Saturday, December 20, 2008

Paper Towns by John Green - review



Paper Towns by John Green
I just read the obituary of Anthony Powell in The Economist Book of Obituaries (and oh man is that a great gift for the intellectual gadfly in your life!) and apparently, his advice to book reviewers was “say what it’s about, what you think of it, and perhaps make a joke".

Paper Towns is about Quentin, who has adored his next-door neighbor, Margo Roth Spiegelman, from afar since they were nine years old. Q gets to adore her from up close for one long, prank-filled night a month before graduating from high school, and then gets a month to think about the differences, since she disappears completely the very next day.

I think it's a very clever book. John Green, author of An Abundance of Katherines, which I never read but keep thinking I should, sets up a mathematically precise framework for discussions of empathy, presentation, and perception. Without ever using any of those three words, which is - hoo boy - wouldn't that ruin a YA book?!

In the name of deciphering Margo's whereabouts, Q is sent off on solitary missions and vigils, taking him out of his familiar surroundings and giving him time to think. Because Q is carless for much of the book, he must enlist the help of friends, which forces him to consider their needs and personalities. There's even a road trip, the ultimate modern opportunity for contemplation. Every teenager might benefit from such an episode.

Wow, Anthony Powell's advice sucks so far. I wouldn't read this book, given this review, and that's completely wrong, because Paper Towns is one of the rare YA books not involving apocalypse that I might read again just because it's so good.
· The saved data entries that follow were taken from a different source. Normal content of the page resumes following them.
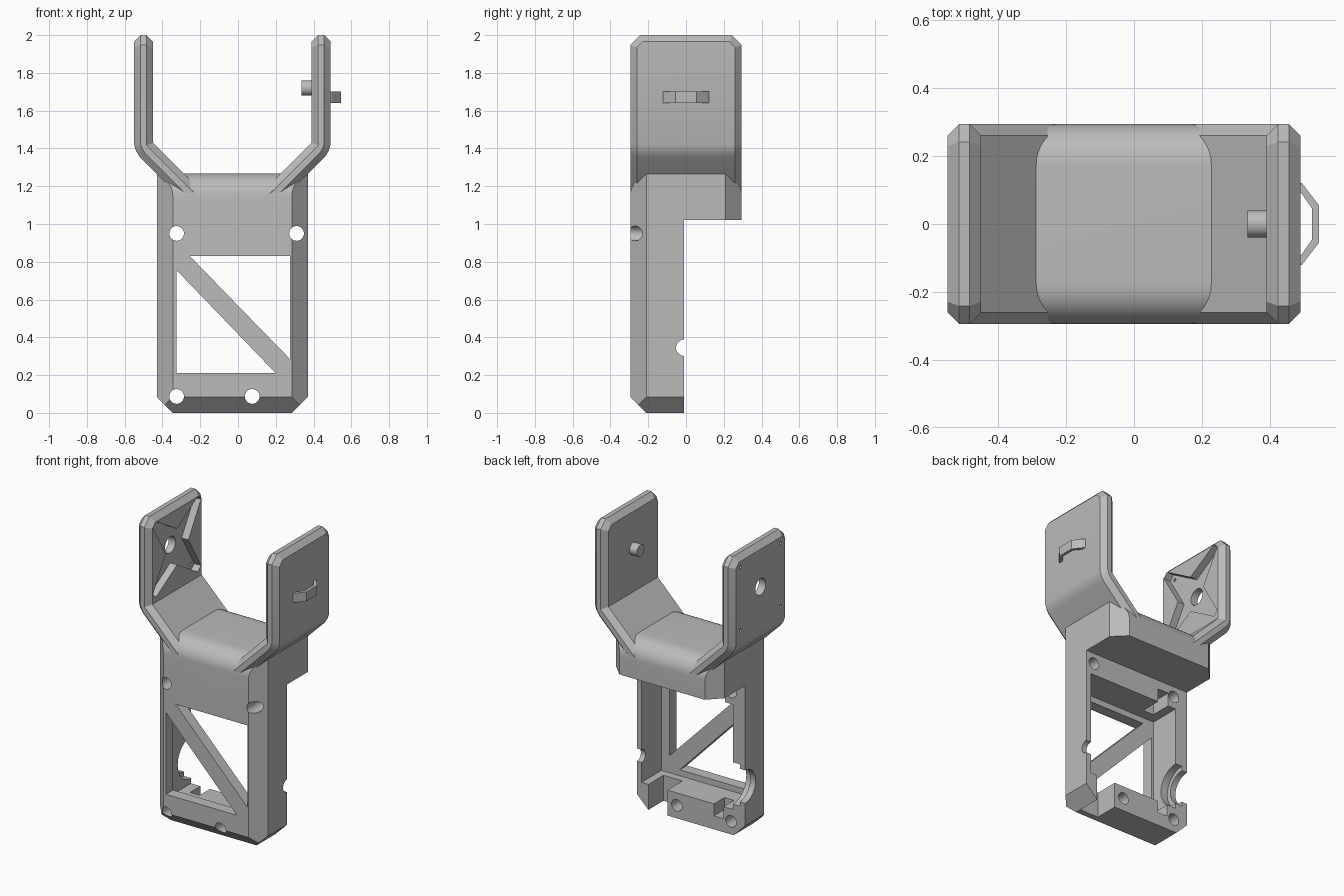
import bpy, bmesh, math

old = bpy.data.objects.get("Cube")
if old:
    bpy.data.objects.remove(old, do_unlink=True)

grey = bpy.data.materials.new("plain_grey")
grey.use_nodes = True
tone = (0.5, 0.5, 0.5, 1)
grey.diffuse_color = tone
grey.node_tree.nodes["Principled BSDF"].inputs["Base Color"].default_value = tone

CX = -0.03      # middle of the body
W = 0.4         # half width of the body
D = 0.295       # half depth
C = 0.085       # body chamfer
BACK = -0.01    # rear face of the lower body
TOP = 1.268
PIVOT = 1.715   # height of the pivot on the arms


def place(axis, a, b, t):
    return {"x": (t, a, b), "y": (a, t, b), "z": (a, b, t)}[axis]


def prism(name, pts, axis, lo, hi):
    """Extrude a 2D outline along an axis."""
    bm = bmesh.new()
    ends = [[bm.verts.new(place(axis, a, b, t)) for a, b in pts] for t in (lo, hi)]
    n = len(pts)
    bm.faces.new(ends[0])
    bm.faces.new(ends[1])
    for i in range(n):
        j = (i + 1) % n
        bm.faces.new((ends[0][i], ends[0][j], ends[1][j], ends[1][i]))
    bmesh.ops.recalc_face_normals(bm, faces=bm.faces)
    mesh = bpy.data.meshes.new(name)
    bm.to_mesh(mesh)
    bm.free()
    mesh.materials.append(grey)
    obj = bpy.data.objects.new(name, mesh)
    bpy.context.collection.objects.link(obj)
    return obj


def box(x0, x1, y0, y1, z0, z1):
    return prism("cutter", [(x0, y0), (x1, y0), (x1, y1), (x0, y1)], "z", z0, z1)


def arc(a, b, r, start, end, n):
    angles = [math.radians(start + (end - start) * i / n) for i in range(n + 1)]
    return [(a + r * math.cos(t), b + r * math.sin(t)) for t in angles]


def rod(name, a, b, r, axis, lo, hi, n=32):
    return prism(name, arc(a, b, r, 0, 360, n)[:-1], axis, lo, hi)


def combine(obj, tool, mode="DIFFERENCE"):
    mod = obj.modifiers.new("cut", "BOOLEAN")
    mod.operation = mode
    mod.solver = "EXACT"
    mod.object = tool
    bpy.context.view_layer.objects.active = obj
    bpy.ops.object.modifier_apply(modifier=mod.name)
    bpy.data.objects.remove(tool, do_unlink=True)


def smooth(obj):
    bpy.ops.object.select_all(action="DESELECT")
    obj.select_set(True)
    bpy.context.view_layer.objects.active = obj
    bpy.ops.object.shade_smooth_by_angle(angle=math.radians(30))


# Body: three silhouettes intersected
R = 0.12
side = [(-D, C), (-D + C, 0), (BACK, 0), (BACK, 1.02), (D, 1.02)]
side += arc(D - R, TOP - R, R, 0, 90, 10) + arc(-D + R, TOP - R, R, 90, 180, 10)
body = prism("body", side, "x", CX - W, CX + W)
left, right = CX - W, CX + W
combine(body, prism("cutter", [(left + C, 0), (right - C, 0), (right, C), (right, 2),
                               (left, 2), (left, C)], "y", -1, 1), "INTERSECT")
combine(body, prism("cutter", [(left + C, -D), (right - C, -D), (right, -D + C),
                               (right, D - C), (right - C, D), (left + C, D),
                               (left, D - C), (left, -D + C)], "z", -1, 2), "INTERSECT")

# Rear cavity, cable slot and clearance notches
for bounds in [(-0.34, 0.335, -0.22, 0.1, 0.17, 0.87),
               (0.145, 0.285, -0.17, 0.1, -0.1, 0.3),
               (-0.28, -0.2, -0.15, 0.1, 0.8, 0.96),
               (-0.27, -0.2, -0.12, 0.1, 0.09, 0.3)]:
    combine(body, box(*bounds))

# Two triangular windows leave a diagonal brace
for tri in [[(-0.325, 0.755), (-0.325, 0.21), (0.2, 0.21)],
            [(-0.255, 0.83), (0.275, 0.83), (0.275, 0.285)]]:
    combine(body, prism("cutter", tri, "y", -0.5, -0.1))

# Screw holes
for x, z in [(-0.325, 0.95), (0.31, 0.95), (-0.325, 0.087), (0.075, 0.087)]:
    combine(body, rod("cutter", x, z, 0.039, "y", -0.5, 0.2))

# Round notches in the side walls
for r, lo, hi in [(0.043, 0.2, 0.6), (0.11, -0.6, -0.3), (0.14, -0.39, -0.3)]:
    combine(body, rod("cutter", BACK, 0.345, r, "x", lo, hi))
smooth(body)


def arm(name, s):
    """Upright plate with a bent foot; s is the side."""
    outline = [(0.52, 2), (0.52, 1.42), (0.51, 1.387), (0.49, 1.355), (0.235, 1.1),
               (0.09, 1.1), (0.42, 1.43), (0.42, 2)]
    obj = prism(name, [(CX + s * d, z) for d, z in outline], "y", -D + 0.001, D - 0.001)
    bm = bmesh.new()
    bm.from_mesh(obj.data)
    corners = [e for e in bm.edges if all(v.co.z > 1.99 for v in e.verts)
               and abs(e.verts[0].co.y - e.verts[1].co.y) < 0.01]
    bmesh.ops.bevel(bm, geom=corners, offset=0.052, segments=1, affect="EDGES")
    bm.normal_update()
    rims = [e for e in bm.edges if e.calc_face_angle(0) > math.radians(50)]
    bmesh.ops.bevel(bm, geom=rims, offset=0.034, segments=1, affect="EDGES")
    bmesh.ops.recalc_face_normals(bm, faces=bm.faces)
    bm.to_mesh(obj.data)
    bm.free()
    return obj


# Right arm: star pocket on the inside, pivot hole and four pin holes
right_arm = arm("right_arm", -1)
star = []
for i in range(4):
    t = math.radians(90 * i)
    for radius, turn in [(0.12, 0), (0.335, 0.72), (0.335, 0.85)]:
        star.append((radius * math.cos(t + turn), PIVOT + radius * math.sin(t + turn)))
combine(right_arm, prism("cutter", star, "x", -0.5, -0.3))
combine(right_arm, rod("cutter", 0, PIVOT, 0.055, "x", -0.7, -0.3))
for y in (-0.21, 0.21):
    for dz in (-0.21, 0.21):
        combine(right_arm, rod("cutter", y, PIVOT + dz, 0.011, "x", -0.7, -0.3, 12))
smooth(right_arm)

# Left arm with pivot peg and cable loop
left_arm = arm("left_arm", 1)
smooth(left_arm)
smooth(rod("pivot_peg", 0, PIVOT + 0.005, 0.04, "x", 0.335, 0.42))
loop = [(0.48, 0.125), (0.495, 0.12), (0.545, 0.055), (0.545, -0.055), (0.495, -0.12),
        (0.48, -0.125), (0.48, -0.1), (0.49, -0.095), (0.525, -0.045), (0.525, 0.045),
        (0.49, 0.095), (0.48, 0.1)]
prism("cable_loop", loop, "z", 1.64, 1.702)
How about if I tell you that Q and his friends are funny nerds - sharp and up to the moment - and the insights come sandwiched between situations involving keg stands, inappropriate deployment of Confederate flag t-shirts, and urine-filled squirt guns?
"I'll ask Angela if she knows anybody," Radar said. "Although getting you a date to prom will be harder than turning lead into gold."
"Getting you a date to prom is so hard that the hypothetical idea itself is actually used to cut diamonds," I added.
Radar... came back with another. "Ben, getting you a date to prom is so hard that the American government believes the problem cannot be solved with diplomacy, but will instead require force."
There!
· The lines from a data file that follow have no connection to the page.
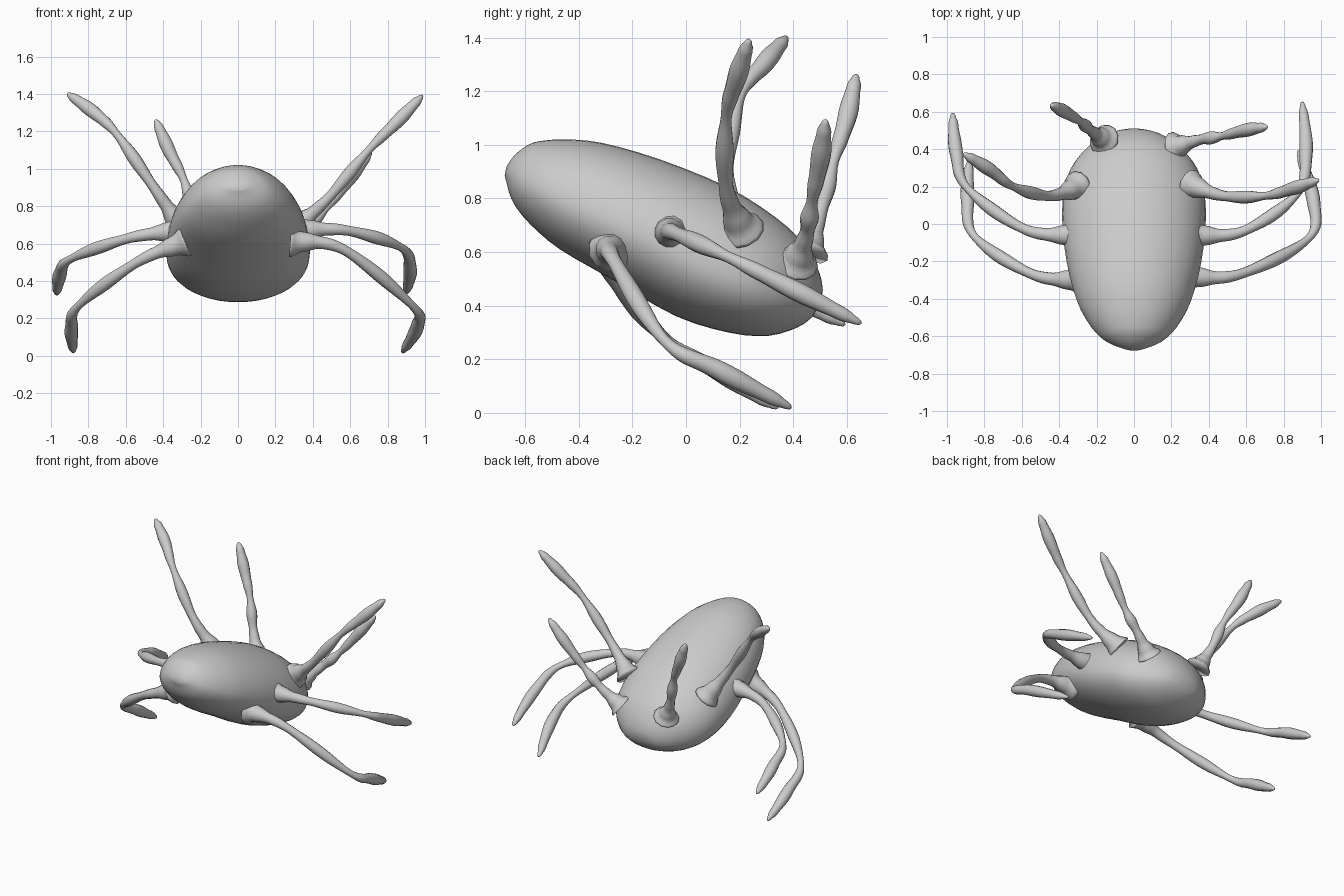
import bpy, bmesh, math
from mathutils import Vector

if "Cube" in bpy.data.objects:
    bpy.data.objects.remove(bpy.data.objects["Cube"])

shell = bpy.data.materials.new("grey_shell")
shell.diffuse_color = (0.6, 0.6, 0.6, 1)
shell.use_nodes = True
shell.node_tree.nodes["Principled BSDF"].inputs["Base Color"].default_value = shell.diffuse_color


def spline(pts, steps):
    """Smooth path through tuples of any length."""
    out = []
    for i in range(len(pts) - 1):
        p0, p1, p2 = pts[max(i - 1, 0)], pts[i], pts[i + 1]
        p3 = pts[min(i + 2, len(pts) - 1)]
        for k in range(steps):
            t = k / steps
            out.append(tuple(
                0.5 * (2 * b + (c - a) * t + (2 * a - 5 * b + 4 * c - d) * t * t
                       + (3 * b - a - 3 * c + d) * t ** 3)
                for a, b, c, d in zip(p0, p1, p2, p3)))
    out.append(tuple(pts[-1]))
    return out


def loft(name, rings, start, end):
    """Skin a list of rings and close both ends to a point."""
    bm = bmesh.new()
    rows = [[bm.verts.new(p) for p in r] for r in rings]
    n = len(rows[0])
    a, b = bm.verts.new(start), bm.verts.new(end)
    for j in range(n):
        k = (j + 1) % n
        bm.faces.new((a, rows[0][k], rows[0][j]))
        bm.faces.new((b, rows[-1][j], rows[-1][k]))
        for r, q in zip(rows, rows[1:]):
            bm.faces.new((r[j], r[k], q[k], q[j]))
    bmesh.ops.recalc_face_normals(bm, faces=bm.faces)
    for f in bm.faces:
        f.smooth = True
    me = bpy.data.meshes.new(name)
    bm.to_mesh(me)
    bm.free()
    me.materials.append(shell)
    ob = bpy.data.objects.new(name, me)
    bpy.context.collection.objects.link(ob)
    return ob


# Body: tilted egg; each station is (distance, top, bottom, half width)
origin = Vector((0, -0.64, 0.88))
axis = Vector((0, 0.93, -0.367))
up = Vector((0, 0.367, 0.93))
stations = [(-.035, .06, -.01, .05), (-.02, .095, -.03, .09), (.01, .137, -.07, .145),
            (.05, .165, -.105, .19), (.125, .2, -.145, .245), (.257, .238, -.189, .307),
            (.478, .26, -.222, .36), (.75, .257, -.262, .385), (.96, .218, -.246, .362),
            (1.1, .162, -.203, .285), (1.19, .085, -.133, .18), (1.225, .03, -.08, .1)]
rings = []
for s, top, bottom, w in spline(stations, 3):
    mid = top * 0.42 + bottom * 0.58
    ring = []
    for j in range(40):
        a = math.tau * j / 40
        c, d = math.cos(a), math.sin(a)
        h = (top - mid) * d if d > 0 else (mid - bottom) * d
        ring.append(origin + axis * s + up * (mid + h) + Vector((w * c, 0, 0)))
    rings.append(ring)
loft("body", rings, origin - axis * 0.042 + up * 0.025, origin + axis * 1.237 - up * 0.025)


def leg(name, root, bend, knee, shin, tip):
    """Two spindle segments, flared where they leave the body."""
    pts = [Vector(p) for p in (root, bend, knee, shin, tip)]
    path = [Vector(p) for p in spline([tuple(p) for p in pts], 12)]
    # radius against path parameter: root flare, thigh, knee, shin, tip
    keys = [(0, .085), (4, .055), (8, .034), (13, .027), (18, .035), (24, .021),
            (30, .03), (38, .037), (44, .027), (47, .014), (48, .008)]
    rings = []
    side = None
    for i, p in enumerate(path):
        t = (path[min(i + 1, 48)] - path[max(i - 1, 0)]).normalized()
        if side is None:
            side = t.orthogonal()
        side = (side - t * side.dot(t)).normalized()
        other = t.cross(side)
        for (i0, r0), (i1, r1) in zip(keys, keys[1:]):
            if i0 <= i <= i1:
                f = (i - i0) / (i1 - i0)
                r = r0 + (r1 - r0) * f * f * (3 - 2 * f)
        rings.append([p + r * (side * math.cos(math.tau * j / 12)
                               + other * math.sin(math.tau * j / 12)) for j in range(12)])
    end = path[-1] + (path[-1] - path[-2]).normalized() * 0.005
    loft(name, rings, path[0], end)


# Right legs, front to back
leg("right_leg_1", (.28, -.28, .61), (.56, -.27, .57), (.93, -.08, .27), (.96, .12, .16), (.88, .39, .02))
leg("right_leg_2", (.31, -.06, .67), (.58, -.04, .67), (.87, .16, .58), (.92, .38, .47), (.9, .65, .335))
leg("right_leg_3", (.3, .21, .68), (.48, .15, .84), (.7, .15, 1.1), (.85, .19, 1.25), (.985, .235, 1.39))
leg("right_leg_4", (.22, .41, .56), (.35, .45, .67), (.47, .47, .79), (.59, .5, .94), (.71, .52, 1.09))
# Left legs, front to back
leg("left_leg_1", (-.28, -.3, .61), (-.54, -.27, .5), (-.85, -.07, .27), (-.89, .13, .15), (-.88, .34, .02))
leg("left_leg_2", (-.3, -.06, .67), (-.58, -.03, .63), (-.89, .19, .52), (-.95, .38, .44), (-.97, .59, .33))
leg("left_leg_3", (-.3, .2, .68), (-.45, .15, .9), (-.645, .2, 1.18), (-.77, .29, 1.3), (-.91, .375, 1.4))
leg("left_leg_4", (-.16, .45, .6), (-.23, .5, .75), (-.29, .55, .94), (-.37, .6, 1.1), (-.44, .635, 1.26))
2 comments:

Lenore said...

I LOVED the road trip in this book.

Kelly said...

Love the quote you picked...The dorky humor was great in this book! :)